= TASK DETAILS =
Using the data below, show every line where the word "range" occurs.

= Pictures paired with source code =
———

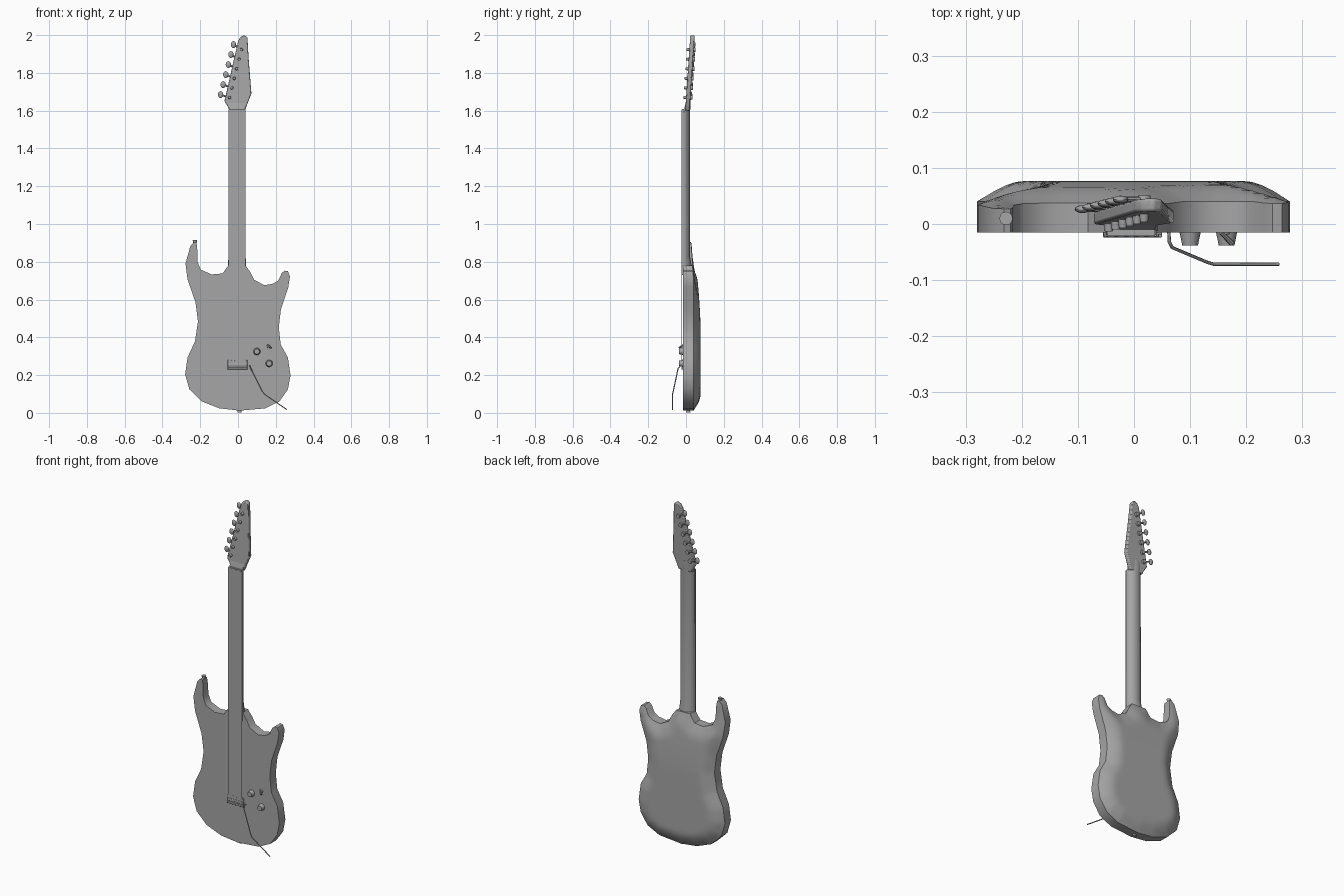
import bpy, bmesh, math
from mathutils import Vector
from mathutils.geometry import delaunay_2d_cdt, intersect_point_line

if "Cube" in bpy.data.objects:
    bpy.data.objects.remove(bpy.data.objects["Cube"])

grey = bpy.data.materials.new("dark_grey")
grey.diffuse_color = (.38, .38, .38, 1)
grey.use_nodes = True
grey.node_tree.nodes["Principled BSDF"].inputs["Base Color"].default_value = grey.diffuse_color


def finish(name, bm, angle=35, bevel=0):
    bmesh.ops.recalc_face_normals(bm, faces=bm.faces)
    me = bpy.data.meshes.new(name)
    bm.to_mesh(me)
    bm.free()
    me.materials.append(grey)
    ob = bpy.data.objects.new(name, me)
    bpy.context.collection.objects.link(ob)
    if bevel:
        mod = ob.modifiers.new("bevel", 'BEVEL')
        mod.width, mod.segments, mod.limit_method = bevel, 2, 'ANGLE'
    bpy.ops.object.select_all(action='DESELECT')
    ob.select_set(True)
    bpy.context.view_layer.objects.active = ob
    bpy.ops.object.shade_smooth_by_angle(angle=math.radians(angle))
    return ob


def box(name, x0, x1, y0, y1, z0, z1, bevel=0):
    bm = bmesh.new()
    bmesh.ops.create_cube(bm, size=1)
    for v in bm.verts:
        v.co = ((x0 + x1) / 2 + v.co.x * (x1 - x0), (y0 + y1) / 2 + v.co.y * (y1 - y0),
                (z0 + z1) / 2 + v.co.z * (z1 - z0))
    return finish(name, bm, bevel=bevel)


def rod(name, a, b, r0, r1, sides=12):
    a, b = Vector(a), Vector(b)
    bm = bmesh.new()
    bmesh.ops.create_cone(bm, cap_ends=True, segments=sides, radius1=r0, radius2=r1, depth=(b - a).length)
    rot = (b - a).to_track_quat('Z', 'Y')
    for v in bm.verts:
        v.co = rot @ v.co + (a + b) / 2
    return finish(name, bm)


def loft(name, sections, bevel=0):
    bm = bmesh.new()
    rings = [[bm.verts.new(p) for p in s] for s in sections]
    n = len(rings[0])
    for lo, hi in zip(rings, rings[1:]):
        for i in range(n):
            bm.faces.new((lo[i], lo[(i + 1) % n], hi[(i + 1) % n], hi[i]))
    bm.faces.new(rings[0])
    bm.faces.new(rings[-1])
    return finish(name, bm, bevel=bevel)


# Body: outline in x, z with a flat front and a back domed by distance from the rim
outline = [Vector(p) for p in (
    (-.232, .905), (-.252, .885), (-.278, .79), (-.267, .706), (-.225, .585), (-.212, .484), (-.228, .378),
    (-.267, .294), (-.28, .204), (-.257, .124), (-.193, .061), (-.098, .024), (.008, .012), (.145, .024),
    (.22, .061), (.264, .124), (.278, .198), (.264, .294), (.226, .362), (.216, .452), (.227, .548),
    (.266, .664), (.275, .722), (.264, .75), (.247, .753), (.232, .741), (.214, .701), (.185, .684),
    (.14, .676), (.085, .705), (.065, .745), (.04, .78), (-.05, .782), (-.082, .738), (-.14, .733),
    (-.198, .759), (-.214, .80), (-.216, .876), (-.22, .9))]
N = len(outline)


def rim_distance(p):
    best = 9
    for i in range(N):
        a, b = outline[i - 1], outline[i]
        t = max(0, min(1, intersect_point_line(p, a, b)[1]))
        best = min(best, (a.lerp(b, t) - p).length)
    return best


def inside(p):
    hit = False
    for i in range(N):
        a, b = outline[i - 1], outline[i]
        if (a.y > p.y) != (b.y > p.y) and p.x < (b.x - a.x) * (p.y - a.y) / (b.y - a.y) + a.x:
            hit = not hit
    return hit


grid = [Vector((-.27 + i * .02, .02 + j * .02)) for i in range(28) for j in range(45)]
points = outline + [p for p in grid if inside(p) and rim_distance(p) > .011]
verts, _, faces, *_ = delaunay_2d_cdt(points, [], [list(range(N))], 1, 1e-6)
bm = bmesh.new()
vs = []
for p in verts:
    rim = .04 - .013 * max(0, min(1, (p.y - .7) / .2))
    taper = 1 - .75 * max(0, min(1, (p.y - .45) / .37)) ** 1.5
    rise = .037 * taper * math.sin(min(1, rim_distance(p) / .085) * math.pi / 2)
    vs.append(bm.verts.new((p.x, rim + rise, p.y)))
for f in faces:
    bm.faces.new([vs[i] for i in f])
edge = [e for e in bm.edges if e.is_boundary]
new = bmesh.ops.extrude_edge_only(bm, edges=edge)['geom']
for v in new:
    if isinstance(v, bmesh.types.BMVert):
        v.co.y = -.015
bmesh.ops.holes_fill(bm, edges=[e for e in bm.edges if e.is_boundary], sides=0)
finish("body", bm, 45)


# Neck with a rounded back, fretboard, and the flat string panel reaching the bridge
def neck_ring(z, x0, x1, depth, y=-.012):
    c, r = (x0 + x1) / 2, (x1 - x0) / 2
    return [(c + r * math.cos(a), y + depth * math.sin(a), z)
            for a in (math.pi * i / 12 for i in range(13))]


loft("neck", [neck_ring(.7, -.055, .045, .042), neck_ring(.79, -.053, .043, .04),
              neck_ring(.83, -.05, .04, .033), neck_ring(1.59, -.047, .037, .032),
              neck_ring(1.61, -.047, .037, .033, -.01), neck_ring(1.66, -.05, .042, .02, .004)])
box("fretboard", -.049, .039, -.02, -.012, .73, 1.6)
box("nut", -.047, .037, -.021, -.005, 1.6, 1.61)
box("string_panel", -.05, .04, -.0225, -.0215, .25, 1.605)


# Headstock, leaning back
def head_y(z):
    return -.003 + (z - 1.62) * .068


head = [(-.047, 1.6), (-.05, 1.615), (-.072, 1.65), (.001, 1.97), (.013, 1.99), (.034, 2.0), (.05, 1.987),
        (.056, 1.88), (.071, 1.69), (.047, 1.63), (.037, 1.6)]
loft("headstock", [[(x, head_y(z) + d, z) for x, z in head] for d in (0, .023)], bevel=.005)

# Tuners: front post, rear housing, shaft and oval button
for i in range(6):
    t = i / 5
    px, pz = -.045 + .063 * t, 1.67 + .253 * t
    bx, bz = -.092 + .068 * t, 1.685 + .265 * t
    y = head_y(pz)
    back = y + .026
    rod(f"tuner_post_{i}", (px, y + .005, pz), (px, y - .014, pz), .009, .007)
    rod(f"tuner_housing_{i}", (px, y + .02, pz), (px, y + .033, pz), .013, .011)
    rod(f"tuner_shaft_{i}", (px, back, pz), (bx, back, bz), .005, .005, 8)
    bm = bmesh.new()
    bmesh.ops.create_uvsphere(bm, u_segments=12, v_segments=8, radius=1)
    for v in bm.verts:
        v.co = (bx + v.co.x * .014, back + v.co.y * .007, bz + v.co.z * .018)
    finish(f"tuner_button_{i}", bm)

# Bridge: base plate, saddle bar and six saddle screws
box("bridge_plate", -.055, .05, -.019, -.01, .23, .28, .002)
box("bridge_bar", -.055, .05, -.024, -.012, .23, .242, .002)
box("saddle_bar", -.055, .05, -.024, -.012, .248, .262, .002)
for i in range(6):
    x = -.05 + i * .018
    rod(f"bridge_screw_{i}", (x, -.015, .278), (x, -.023, .278), .005, .004, 8)

# Tremolo arm
cu = bpy.data.curves.new("tremolo_arm", 'CURVE')
cu.dimensions, cu.bevel_depth, cu.bevel_resolution, cu.use_fill_caps = '3D', .003, 1, True
cu.materials.append(grey)
path = [(.062, -.012, .25), (.063, -.032, .247), (.068, -.042, .235), (.13, -.068, .112),
        (.143, -.072, .097), (.258, -.072, .018)]
sp = cu.splines.new('POLY')
sp.points.add(len(path) - 1)
for p, co in zip(sp.points, path):
    p.co = (*co, 1)
bpy.context.collection.objects.link(bpy.data.objects.new("tremolo_arm", cu))

# Knobs, selector switch and strap buttons
for i, (x, z) in enumerate(((.1, .325), (.165, .262))):
    rod(f"knob_{i}", (x, -.014, z), (x, -.038, z), .019, .014, 16)
rod("switch_base", (.162, -.013, .352), (.162, -.019, .352), .01, .008)
rod("switch_lever", (.155, -.015, .36), (.175, -.035, .345), .004, .005, 8)
rod("strap_button_top", (-.228, .01, .89), (-.228, .01, .915), .007, .012)
rod("strap_button_bottom", (.008, .012, .02), (.008, .012, .002), .007, .012)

———

= TASK RESPONSE =
        for i in range(n):
    for i in range(N):
    for i in range(N):
grid = [Vector((-.27 + i * .02, .02 + j * .02)) for i in range(28) for j in range(45)]
verts, _, faces, *_ = delaunay_2d_cdt(points, [], [list(range(N))], 1, 1e-6)
            for a in (math.pi * i / 12 for i in range(13))]
for i in range(6):
for i in range(6):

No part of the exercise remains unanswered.